Small Rooms Defined
Small rooms that have a volume of less than 100 cu.ft. are rooms in transition. They have all the acoustical issues of larger rooms, with a greater emphasize on low and middle frequencies. In these sized rooms, people become part of the room acoustic. Each human has the absorption coefficient of around 10 sq. ft. of carpeting. That amount has an impact on small room sound.
Make a Big Deal Out Of Everything
Everything is exaggerated within a small room. Even the surface material of the room boundary surfaces can have an impact. One must make sure all the individuals that will be involved in the recording process within the room must be calculated in during the sound check phase prior to recording anything. A single person’s room position change in a small room can be noticed in the recording.
Variable Acoustics/Low Frequencies
The only way to achieve some sonic sense to a small room is to have moveable panels. Small rooms have no space for low frequencies to go. They must be made smaller to sound larger. Low frequency management must be attempted to be dealt with. Only a diaphragmatic absorber can provide the necessary rate and level of absorption for a small room. It must also be mobile, so it can adapt to different sound recording requirements. Resonances will move around more easily within a smaller room depending on the pressure created by the source instrument.

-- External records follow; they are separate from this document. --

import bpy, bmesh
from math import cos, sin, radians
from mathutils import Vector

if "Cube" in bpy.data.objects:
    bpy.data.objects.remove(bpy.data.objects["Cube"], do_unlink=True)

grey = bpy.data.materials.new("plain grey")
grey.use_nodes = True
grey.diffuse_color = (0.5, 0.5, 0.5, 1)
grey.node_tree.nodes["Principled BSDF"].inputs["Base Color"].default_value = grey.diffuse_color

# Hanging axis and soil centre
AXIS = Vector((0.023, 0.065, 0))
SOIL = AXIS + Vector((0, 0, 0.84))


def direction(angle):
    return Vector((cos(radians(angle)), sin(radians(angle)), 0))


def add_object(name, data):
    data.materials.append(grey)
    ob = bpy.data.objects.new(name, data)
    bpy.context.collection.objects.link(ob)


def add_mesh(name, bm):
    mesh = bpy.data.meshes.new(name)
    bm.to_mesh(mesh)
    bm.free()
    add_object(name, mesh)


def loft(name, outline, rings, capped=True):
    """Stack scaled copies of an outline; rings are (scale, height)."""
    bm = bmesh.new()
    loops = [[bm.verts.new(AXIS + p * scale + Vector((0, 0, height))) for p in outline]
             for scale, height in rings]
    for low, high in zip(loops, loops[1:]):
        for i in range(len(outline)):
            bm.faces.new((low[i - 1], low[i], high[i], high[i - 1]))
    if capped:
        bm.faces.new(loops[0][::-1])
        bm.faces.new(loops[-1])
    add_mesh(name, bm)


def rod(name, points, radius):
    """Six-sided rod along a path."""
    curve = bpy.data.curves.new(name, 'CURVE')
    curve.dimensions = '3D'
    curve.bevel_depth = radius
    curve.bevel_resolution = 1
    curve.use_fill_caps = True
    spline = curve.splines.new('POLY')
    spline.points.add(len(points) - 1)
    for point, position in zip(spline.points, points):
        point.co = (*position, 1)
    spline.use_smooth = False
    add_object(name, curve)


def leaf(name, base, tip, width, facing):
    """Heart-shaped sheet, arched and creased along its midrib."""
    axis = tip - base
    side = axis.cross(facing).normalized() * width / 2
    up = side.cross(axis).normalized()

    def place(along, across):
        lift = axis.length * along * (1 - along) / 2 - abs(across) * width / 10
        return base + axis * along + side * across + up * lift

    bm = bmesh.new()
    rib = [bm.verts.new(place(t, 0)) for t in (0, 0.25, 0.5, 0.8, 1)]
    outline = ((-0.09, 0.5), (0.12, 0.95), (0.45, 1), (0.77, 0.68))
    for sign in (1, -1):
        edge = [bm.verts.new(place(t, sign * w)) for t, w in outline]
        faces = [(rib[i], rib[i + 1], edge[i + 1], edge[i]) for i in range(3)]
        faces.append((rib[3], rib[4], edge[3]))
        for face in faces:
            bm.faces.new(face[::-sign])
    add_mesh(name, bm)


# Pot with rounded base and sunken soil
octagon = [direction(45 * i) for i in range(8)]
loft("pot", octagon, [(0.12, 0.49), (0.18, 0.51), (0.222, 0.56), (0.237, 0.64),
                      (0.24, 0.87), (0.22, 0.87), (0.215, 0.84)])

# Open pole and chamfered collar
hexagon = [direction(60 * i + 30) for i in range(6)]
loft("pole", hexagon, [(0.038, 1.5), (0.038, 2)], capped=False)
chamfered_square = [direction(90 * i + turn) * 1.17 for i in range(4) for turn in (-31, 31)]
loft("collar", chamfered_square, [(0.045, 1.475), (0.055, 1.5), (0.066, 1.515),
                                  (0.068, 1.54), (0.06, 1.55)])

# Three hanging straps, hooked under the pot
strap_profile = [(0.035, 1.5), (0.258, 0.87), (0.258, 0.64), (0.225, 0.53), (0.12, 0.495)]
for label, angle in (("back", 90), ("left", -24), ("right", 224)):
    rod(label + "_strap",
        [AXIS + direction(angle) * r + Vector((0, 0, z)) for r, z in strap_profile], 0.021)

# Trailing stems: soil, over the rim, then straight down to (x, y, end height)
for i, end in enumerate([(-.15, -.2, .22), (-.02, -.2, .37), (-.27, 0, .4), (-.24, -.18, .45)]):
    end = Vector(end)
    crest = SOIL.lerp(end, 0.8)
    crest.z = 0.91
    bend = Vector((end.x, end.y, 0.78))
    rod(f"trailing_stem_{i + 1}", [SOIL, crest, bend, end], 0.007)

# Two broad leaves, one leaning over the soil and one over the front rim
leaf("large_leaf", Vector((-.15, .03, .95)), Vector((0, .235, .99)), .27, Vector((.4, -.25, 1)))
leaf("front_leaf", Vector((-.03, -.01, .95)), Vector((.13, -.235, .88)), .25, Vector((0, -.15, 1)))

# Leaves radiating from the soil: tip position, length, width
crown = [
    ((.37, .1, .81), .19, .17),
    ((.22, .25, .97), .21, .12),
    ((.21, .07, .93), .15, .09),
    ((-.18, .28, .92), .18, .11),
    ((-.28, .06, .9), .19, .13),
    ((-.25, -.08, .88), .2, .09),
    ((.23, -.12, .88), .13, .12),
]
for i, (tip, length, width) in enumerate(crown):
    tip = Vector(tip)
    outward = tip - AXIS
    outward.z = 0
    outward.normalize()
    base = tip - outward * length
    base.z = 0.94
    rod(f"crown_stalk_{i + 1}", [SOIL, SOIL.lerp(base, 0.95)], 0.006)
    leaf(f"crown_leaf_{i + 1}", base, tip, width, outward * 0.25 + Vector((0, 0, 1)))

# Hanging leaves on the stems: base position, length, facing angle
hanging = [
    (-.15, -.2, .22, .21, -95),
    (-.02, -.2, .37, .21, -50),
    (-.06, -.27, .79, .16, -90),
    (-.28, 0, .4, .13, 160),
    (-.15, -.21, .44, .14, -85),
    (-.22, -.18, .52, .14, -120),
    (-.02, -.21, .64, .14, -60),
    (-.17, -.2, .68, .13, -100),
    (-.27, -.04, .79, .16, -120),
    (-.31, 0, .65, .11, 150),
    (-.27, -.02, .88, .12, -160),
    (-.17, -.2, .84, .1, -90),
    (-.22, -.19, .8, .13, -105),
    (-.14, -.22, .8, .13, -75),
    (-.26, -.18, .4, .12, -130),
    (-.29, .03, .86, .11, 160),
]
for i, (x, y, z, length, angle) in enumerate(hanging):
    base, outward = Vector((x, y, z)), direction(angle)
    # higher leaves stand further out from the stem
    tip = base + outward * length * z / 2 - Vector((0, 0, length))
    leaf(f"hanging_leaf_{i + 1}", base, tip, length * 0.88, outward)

Movable panels or variable acoustics help change the direct to reflected energy stream or direction. If our small room has close in proximity room boundary surfaces then we need to be able to redirect the reflections along different energy pathways. Close, parallel surfaces, give rise to flutter echo which is never wanted in any size room. Anything that has the word echo in its name can not be good.
Mids and Highs
Middle and high frequencies can be managed using absorption and maybe diffusion depending on the room’s use. Diffusion requires certain distances in order for the diffused waveform to expand fully, so a small room may lack the space requirements for diffusion. Sound absorption technologies can be readily employed. Care must be taken not to over absorb at all frequencies.
Reflections within our small room takes on a new meaning. How do we separate the direct sound from the reflected sound within our small room. We need to hear the direct sound first, but with close room boundaries we are always competing to find the direct sound. Trying to find that balance between direct and reflected energy at the microphone position is critical in a small room. The musicians must also be able to hear each other or all is lost.
Small room coloration can be used to one’s benefit especially with today’s modern music. Everyone is always looking for a different sound to record with this instrument or that vocal. A small room can add numerous effects if you will to your sound. Care must be taken not to be to taken with new and seemingly unique sounds for they can tire quickly if overused.
Their Own Sound
All small rooms have a characteristic sound to them. In fact, if one goes in enough of them, one can tell which sound absorbent technology is being employed. One can even tell who the manufacturer is. Small rooms receive large amounts of absorbent technologies because reflections are competing with direct sound from sources.
Time Domain, Not Frequency
This unique sound we hear in small rooms is attributed to time not frequency response. The frequency response does fill the room with sound, but it is the push and pull of the pressure areas of room modes and the abundant reflections from the close in proximity room boundary surfaces. EQ can not even compensate for these deficiencies.
Care must always be taken from the very beginning of the recording process. It must be monitored closely and the purest waveform recorded. It can not be fixed later in the mix. All of this is hypercritical when it comes to small rooms because the reflections and room modes will leak into everything and do it quickly. Do not assume mic position # 1 will work with all instrument and vocal amplitudes.
Small rooms should have small uses. By that we mean that one should find the two uses for the room that sound the best and stay with those uses. Small rooms can not and should not do everything. They can do some things well, things that have less energy associated with them. Small rooms are energy sensitive at all room locations.
Small rooms have special acoustical needs. Their use needs to be limited to the uses that produce the best sound. Resonances and reflections abound, so care must be taken to try and address these issues along with finding the proper microphone position for optimal sound recording. Variable acoustics will help us but there is still no substitute for cubic volume.